Life Insurance Or Funeral Insurance

Edited by admin on Nov 07, 2018
Both life insurance and funeral insurance provide a lump-sum benefit in the event of death or terminal illness but both products still offer different benefits that will impact your decision of what option to go for.

Continue reading this guide for an idea of what each covers and what is right for you. Alternatively, you can get a quote for both from an expert.

Aside from the above-mentioned similarities, funeral insurance is very different to life insurance. The basic purpose of funeral insurance is pre-payment for your funeral expenses. Aside from the funeral expenses, there is no lump sum benefit which can be used for other purposes.

Life insurance can cover you for death, accidents and illnesses, depending on the type of life insurance policy you take out. The key difference between life insurance from funeral insurance is that you get a lump sum benefit that you can use for other purposes other than the funeral.

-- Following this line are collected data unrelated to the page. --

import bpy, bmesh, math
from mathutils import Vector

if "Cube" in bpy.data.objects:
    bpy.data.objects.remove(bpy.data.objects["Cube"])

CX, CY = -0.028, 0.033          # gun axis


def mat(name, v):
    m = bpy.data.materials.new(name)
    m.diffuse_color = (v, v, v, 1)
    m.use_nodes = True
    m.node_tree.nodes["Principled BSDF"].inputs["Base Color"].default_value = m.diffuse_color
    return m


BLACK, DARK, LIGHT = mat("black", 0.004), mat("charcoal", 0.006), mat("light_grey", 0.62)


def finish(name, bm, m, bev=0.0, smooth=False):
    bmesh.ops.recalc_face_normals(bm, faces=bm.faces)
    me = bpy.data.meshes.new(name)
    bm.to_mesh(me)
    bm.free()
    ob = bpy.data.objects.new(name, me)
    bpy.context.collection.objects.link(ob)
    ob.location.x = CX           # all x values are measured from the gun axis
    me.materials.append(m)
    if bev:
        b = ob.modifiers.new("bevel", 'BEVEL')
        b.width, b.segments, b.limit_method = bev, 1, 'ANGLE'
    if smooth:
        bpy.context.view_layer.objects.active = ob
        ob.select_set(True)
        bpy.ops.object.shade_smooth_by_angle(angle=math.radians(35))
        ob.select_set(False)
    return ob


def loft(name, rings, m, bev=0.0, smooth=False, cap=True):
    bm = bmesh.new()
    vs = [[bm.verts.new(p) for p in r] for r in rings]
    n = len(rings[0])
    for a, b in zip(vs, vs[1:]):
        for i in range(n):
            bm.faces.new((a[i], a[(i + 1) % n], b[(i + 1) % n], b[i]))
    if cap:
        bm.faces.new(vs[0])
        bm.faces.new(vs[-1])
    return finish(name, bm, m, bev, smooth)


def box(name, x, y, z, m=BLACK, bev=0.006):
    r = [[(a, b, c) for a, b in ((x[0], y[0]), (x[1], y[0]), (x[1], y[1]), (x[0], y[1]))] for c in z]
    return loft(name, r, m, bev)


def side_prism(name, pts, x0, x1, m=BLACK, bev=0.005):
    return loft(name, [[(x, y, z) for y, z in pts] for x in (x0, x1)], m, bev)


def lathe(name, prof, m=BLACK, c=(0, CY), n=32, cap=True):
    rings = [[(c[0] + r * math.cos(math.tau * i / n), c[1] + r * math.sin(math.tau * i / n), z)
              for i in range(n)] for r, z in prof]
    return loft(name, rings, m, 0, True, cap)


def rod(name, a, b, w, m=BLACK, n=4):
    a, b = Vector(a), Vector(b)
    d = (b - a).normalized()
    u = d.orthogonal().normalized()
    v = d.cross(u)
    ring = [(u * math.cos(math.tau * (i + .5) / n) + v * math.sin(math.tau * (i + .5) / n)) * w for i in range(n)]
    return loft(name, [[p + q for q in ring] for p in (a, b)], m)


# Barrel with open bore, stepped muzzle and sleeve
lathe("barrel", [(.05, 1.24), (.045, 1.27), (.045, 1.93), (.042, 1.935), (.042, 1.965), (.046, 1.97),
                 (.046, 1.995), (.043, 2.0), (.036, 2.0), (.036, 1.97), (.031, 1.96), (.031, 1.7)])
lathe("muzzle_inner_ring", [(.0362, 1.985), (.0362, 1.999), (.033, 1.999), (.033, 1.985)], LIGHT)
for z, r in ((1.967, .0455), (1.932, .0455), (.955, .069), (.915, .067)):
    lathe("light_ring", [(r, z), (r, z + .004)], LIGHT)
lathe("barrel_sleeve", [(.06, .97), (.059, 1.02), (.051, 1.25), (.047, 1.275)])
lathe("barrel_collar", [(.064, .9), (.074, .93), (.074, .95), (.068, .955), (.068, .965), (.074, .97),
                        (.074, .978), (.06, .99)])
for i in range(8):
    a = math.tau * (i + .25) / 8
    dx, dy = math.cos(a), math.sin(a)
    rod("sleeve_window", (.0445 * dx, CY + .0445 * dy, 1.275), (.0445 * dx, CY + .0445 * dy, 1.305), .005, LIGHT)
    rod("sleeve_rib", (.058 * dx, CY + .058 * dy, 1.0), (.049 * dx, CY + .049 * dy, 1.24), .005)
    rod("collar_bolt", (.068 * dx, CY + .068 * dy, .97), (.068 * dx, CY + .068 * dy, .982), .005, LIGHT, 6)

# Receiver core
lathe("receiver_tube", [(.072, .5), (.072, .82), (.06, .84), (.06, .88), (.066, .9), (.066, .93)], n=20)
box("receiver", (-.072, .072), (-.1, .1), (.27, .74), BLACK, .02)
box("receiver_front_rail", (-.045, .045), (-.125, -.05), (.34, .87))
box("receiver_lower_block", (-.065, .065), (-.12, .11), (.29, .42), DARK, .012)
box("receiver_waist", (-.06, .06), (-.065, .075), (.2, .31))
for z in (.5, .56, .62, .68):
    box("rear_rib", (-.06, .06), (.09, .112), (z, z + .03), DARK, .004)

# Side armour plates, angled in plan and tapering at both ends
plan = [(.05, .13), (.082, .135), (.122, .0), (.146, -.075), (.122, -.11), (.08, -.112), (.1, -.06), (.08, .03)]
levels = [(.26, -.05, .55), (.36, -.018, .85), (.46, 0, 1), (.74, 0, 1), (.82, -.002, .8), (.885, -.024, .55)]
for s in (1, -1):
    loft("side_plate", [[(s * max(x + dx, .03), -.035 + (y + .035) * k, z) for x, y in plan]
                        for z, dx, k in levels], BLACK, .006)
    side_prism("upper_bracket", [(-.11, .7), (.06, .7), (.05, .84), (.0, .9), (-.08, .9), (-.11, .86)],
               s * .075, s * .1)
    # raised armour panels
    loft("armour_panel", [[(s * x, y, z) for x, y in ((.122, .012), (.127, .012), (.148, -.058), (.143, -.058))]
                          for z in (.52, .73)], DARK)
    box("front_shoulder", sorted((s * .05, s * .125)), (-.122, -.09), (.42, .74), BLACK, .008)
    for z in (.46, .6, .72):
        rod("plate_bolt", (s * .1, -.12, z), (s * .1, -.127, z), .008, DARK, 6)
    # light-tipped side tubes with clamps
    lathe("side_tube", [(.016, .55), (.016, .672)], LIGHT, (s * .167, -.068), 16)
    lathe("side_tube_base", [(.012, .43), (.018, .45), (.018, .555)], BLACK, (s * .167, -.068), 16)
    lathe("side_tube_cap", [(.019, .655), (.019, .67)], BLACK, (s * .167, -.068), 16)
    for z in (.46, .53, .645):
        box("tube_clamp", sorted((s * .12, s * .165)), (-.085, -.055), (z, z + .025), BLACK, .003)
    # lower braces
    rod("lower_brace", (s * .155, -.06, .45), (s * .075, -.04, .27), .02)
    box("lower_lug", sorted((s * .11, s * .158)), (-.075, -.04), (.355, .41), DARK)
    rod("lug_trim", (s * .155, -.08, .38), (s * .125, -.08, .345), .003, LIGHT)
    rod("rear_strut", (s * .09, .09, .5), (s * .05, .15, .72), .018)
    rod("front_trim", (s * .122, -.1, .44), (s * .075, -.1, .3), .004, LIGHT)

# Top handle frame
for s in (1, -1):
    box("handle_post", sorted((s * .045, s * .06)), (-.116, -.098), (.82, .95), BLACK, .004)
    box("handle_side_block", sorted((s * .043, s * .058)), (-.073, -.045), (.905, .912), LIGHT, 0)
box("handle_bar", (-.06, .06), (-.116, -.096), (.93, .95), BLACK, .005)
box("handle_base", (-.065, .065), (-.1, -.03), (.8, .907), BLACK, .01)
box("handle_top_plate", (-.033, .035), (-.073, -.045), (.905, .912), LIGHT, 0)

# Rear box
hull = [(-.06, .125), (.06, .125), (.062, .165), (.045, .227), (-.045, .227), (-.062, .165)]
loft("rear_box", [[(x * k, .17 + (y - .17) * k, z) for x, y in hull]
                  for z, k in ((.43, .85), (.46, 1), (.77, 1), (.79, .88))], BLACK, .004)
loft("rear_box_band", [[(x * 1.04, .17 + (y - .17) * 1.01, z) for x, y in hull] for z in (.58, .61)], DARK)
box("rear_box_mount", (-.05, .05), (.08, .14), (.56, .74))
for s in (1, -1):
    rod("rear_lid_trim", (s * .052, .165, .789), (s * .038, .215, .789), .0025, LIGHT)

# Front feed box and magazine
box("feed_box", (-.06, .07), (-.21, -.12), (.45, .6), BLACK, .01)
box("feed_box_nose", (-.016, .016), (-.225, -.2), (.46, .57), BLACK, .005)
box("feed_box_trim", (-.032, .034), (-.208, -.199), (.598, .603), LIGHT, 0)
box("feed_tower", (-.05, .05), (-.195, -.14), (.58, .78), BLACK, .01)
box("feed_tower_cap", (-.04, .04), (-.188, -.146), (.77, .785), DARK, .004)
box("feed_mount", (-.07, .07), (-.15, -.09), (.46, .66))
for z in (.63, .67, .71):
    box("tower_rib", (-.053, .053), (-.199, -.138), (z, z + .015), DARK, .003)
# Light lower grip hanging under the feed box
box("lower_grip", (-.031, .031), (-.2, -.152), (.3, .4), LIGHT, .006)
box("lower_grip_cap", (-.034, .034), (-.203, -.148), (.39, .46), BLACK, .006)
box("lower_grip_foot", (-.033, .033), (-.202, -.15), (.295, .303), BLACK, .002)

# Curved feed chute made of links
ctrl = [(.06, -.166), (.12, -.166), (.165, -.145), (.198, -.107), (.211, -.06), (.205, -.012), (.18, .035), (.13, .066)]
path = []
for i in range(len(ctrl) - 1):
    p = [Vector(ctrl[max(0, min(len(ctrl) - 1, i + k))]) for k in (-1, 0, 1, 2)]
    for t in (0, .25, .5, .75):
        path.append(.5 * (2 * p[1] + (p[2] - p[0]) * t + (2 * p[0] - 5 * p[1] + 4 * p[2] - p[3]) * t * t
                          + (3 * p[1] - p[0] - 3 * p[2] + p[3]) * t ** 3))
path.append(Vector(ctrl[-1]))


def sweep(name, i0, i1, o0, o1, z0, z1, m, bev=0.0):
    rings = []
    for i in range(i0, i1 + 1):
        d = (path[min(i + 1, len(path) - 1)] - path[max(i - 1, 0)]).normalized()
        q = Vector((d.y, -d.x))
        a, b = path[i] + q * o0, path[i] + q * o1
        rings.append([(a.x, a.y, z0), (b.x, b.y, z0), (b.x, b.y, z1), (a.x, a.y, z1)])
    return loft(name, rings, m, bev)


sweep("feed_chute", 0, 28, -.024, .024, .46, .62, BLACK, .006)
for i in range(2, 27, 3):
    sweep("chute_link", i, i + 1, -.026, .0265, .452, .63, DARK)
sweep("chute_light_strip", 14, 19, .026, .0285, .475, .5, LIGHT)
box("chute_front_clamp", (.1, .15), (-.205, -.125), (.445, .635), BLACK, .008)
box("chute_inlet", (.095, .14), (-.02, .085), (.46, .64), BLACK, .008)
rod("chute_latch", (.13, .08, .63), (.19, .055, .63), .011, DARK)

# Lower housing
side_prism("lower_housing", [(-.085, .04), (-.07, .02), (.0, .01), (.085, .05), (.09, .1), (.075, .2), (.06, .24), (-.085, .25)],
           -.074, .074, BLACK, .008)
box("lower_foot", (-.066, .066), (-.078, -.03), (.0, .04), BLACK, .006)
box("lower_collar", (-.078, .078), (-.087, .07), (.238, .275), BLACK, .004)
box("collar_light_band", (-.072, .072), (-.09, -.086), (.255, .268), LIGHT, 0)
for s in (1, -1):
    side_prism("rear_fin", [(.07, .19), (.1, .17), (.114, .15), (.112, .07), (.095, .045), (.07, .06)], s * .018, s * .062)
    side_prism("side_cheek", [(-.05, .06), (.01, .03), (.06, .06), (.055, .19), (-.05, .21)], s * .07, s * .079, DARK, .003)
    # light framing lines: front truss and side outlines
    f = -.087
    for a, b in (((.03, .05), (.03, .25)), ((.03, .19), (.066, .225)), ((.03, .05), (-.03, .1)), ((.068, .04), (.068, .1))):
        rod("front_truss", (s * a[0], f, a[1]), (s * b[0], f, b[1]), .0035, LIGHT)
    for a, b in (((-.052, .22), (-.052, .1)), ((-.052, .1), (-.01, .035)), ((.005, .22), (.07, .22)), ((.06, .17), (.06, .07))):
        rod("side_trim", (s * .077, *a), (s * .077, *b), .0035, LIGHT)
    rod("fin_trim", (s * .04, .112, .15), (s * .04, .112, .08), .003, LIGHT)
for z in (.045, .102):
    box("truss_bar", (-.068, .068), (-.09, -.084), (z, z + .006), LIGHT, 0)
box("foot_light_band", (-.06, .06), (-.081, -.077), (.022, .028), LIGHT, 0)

The question remains in your mind just like many other Australians who question the importance of having life insurance cover. Whether you get funeral or life insurance cover, here are some of the benefits you can get from it.

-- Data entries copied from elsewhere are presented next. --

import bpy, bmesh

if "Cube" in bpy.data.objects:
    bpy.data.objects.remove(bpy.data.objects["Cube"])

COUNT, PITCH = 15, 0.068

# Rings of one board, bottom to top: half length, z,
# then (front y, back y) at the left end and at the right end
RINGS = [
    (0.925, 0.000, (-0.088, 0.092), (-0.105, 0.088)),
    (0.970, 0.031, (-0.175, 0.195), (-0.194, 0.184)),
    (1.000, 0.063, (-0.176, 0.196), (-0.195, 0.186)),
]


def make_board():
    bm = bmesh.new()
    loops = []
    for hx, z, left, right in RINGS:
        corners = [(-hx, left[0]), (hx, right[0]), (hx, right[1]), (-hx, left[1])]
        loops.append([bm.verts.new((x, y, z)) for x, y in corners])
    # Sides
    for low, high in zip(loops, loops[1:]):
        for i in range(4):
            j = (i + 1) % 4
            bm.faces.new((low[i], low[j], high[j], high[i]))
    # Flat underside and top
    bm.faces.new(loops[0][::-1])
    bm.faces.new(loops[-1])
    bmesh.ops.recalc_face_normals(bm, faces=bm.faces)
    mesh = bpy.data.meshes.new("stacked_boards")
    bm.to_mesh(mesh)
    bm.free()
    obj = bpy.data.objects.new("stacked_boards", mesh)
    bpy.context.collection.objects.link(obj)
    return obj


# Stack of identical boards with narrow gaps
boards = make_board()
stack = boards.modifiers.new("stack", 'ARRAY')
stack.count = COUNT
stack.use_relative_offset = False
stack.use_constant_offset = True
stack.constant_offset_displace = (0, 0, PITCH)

There are other benefits you can get from having insurance for you. Just remember that before you sign your name on the dotted line, read the fine print carefully so that there will be no unpleasant surprises or false expectations when you make a claim because of some misunderstanding.

Many super funds arrange life and disability cover to the members of the account. The insurance is organised by the trustee of the fund on behalf of the fund members and in the event of a claim the lump sum is paid to the trustee. The trustee will then determine how the benefit is paid to insureds estate. Many Australians sign up for the default level of cover provided by super funds as it is seen as a low cost option (due to policies being bought in bulk by the fund). While there are benefits to life cover through super, it is important to assess the level of cover you are entitled to receive and determine whether more comprehensive cover through a standalone policy may be necessary.

Over the past few years, the government has been reinforcing the message that people need to track down their lost superannuation from previous jobs and roll it all into one account to make it work harder for them. While most people are now aware of the need to do this, many still don’t realise that there may also be small amounts of life insurance money out there that they may be entitled to as well. It is estimated that there is at least $1 billion in benefits from lost or forgotten life insurance policies waiting to be claimed and that the average unclaimed benefit is around $2,000 per person. So it’s certainly worth looking for and in Australia, you can do so through the Financial Ombudsman Service. They offer a free life insurance policy search service, where if you are an authorised person (e.g. an immediate relative or spouse of someone you suspect to have a missing life insurance policy), they will request all life insurance companies that are members of the Financial Ombudsman Service to search their records on your behalf. Source: finder.com.au

It is a sad fact that Australia is currently facing a massive underinsurance problem with research commissioned by IFSA in 2009 indicating that over 95% of Australian families with dependents were underinsured¹. Many people are quick to insure either their car or home but finding adequate cover to protect the greatest asset of all is often neglected. The first step to take when assessing if you should take out coverage is to consider what the most important assets are in life and consider the financial stress that would be caused if you were suddenly no longer able to work or were no longer around to provide a steady flow of income to your family. Whether it be the birth of your first child or the purchase of your first home with your spouse, the moment that others become financially dependent on you is the moment you should consider taking out life cover. Source: finder.com.au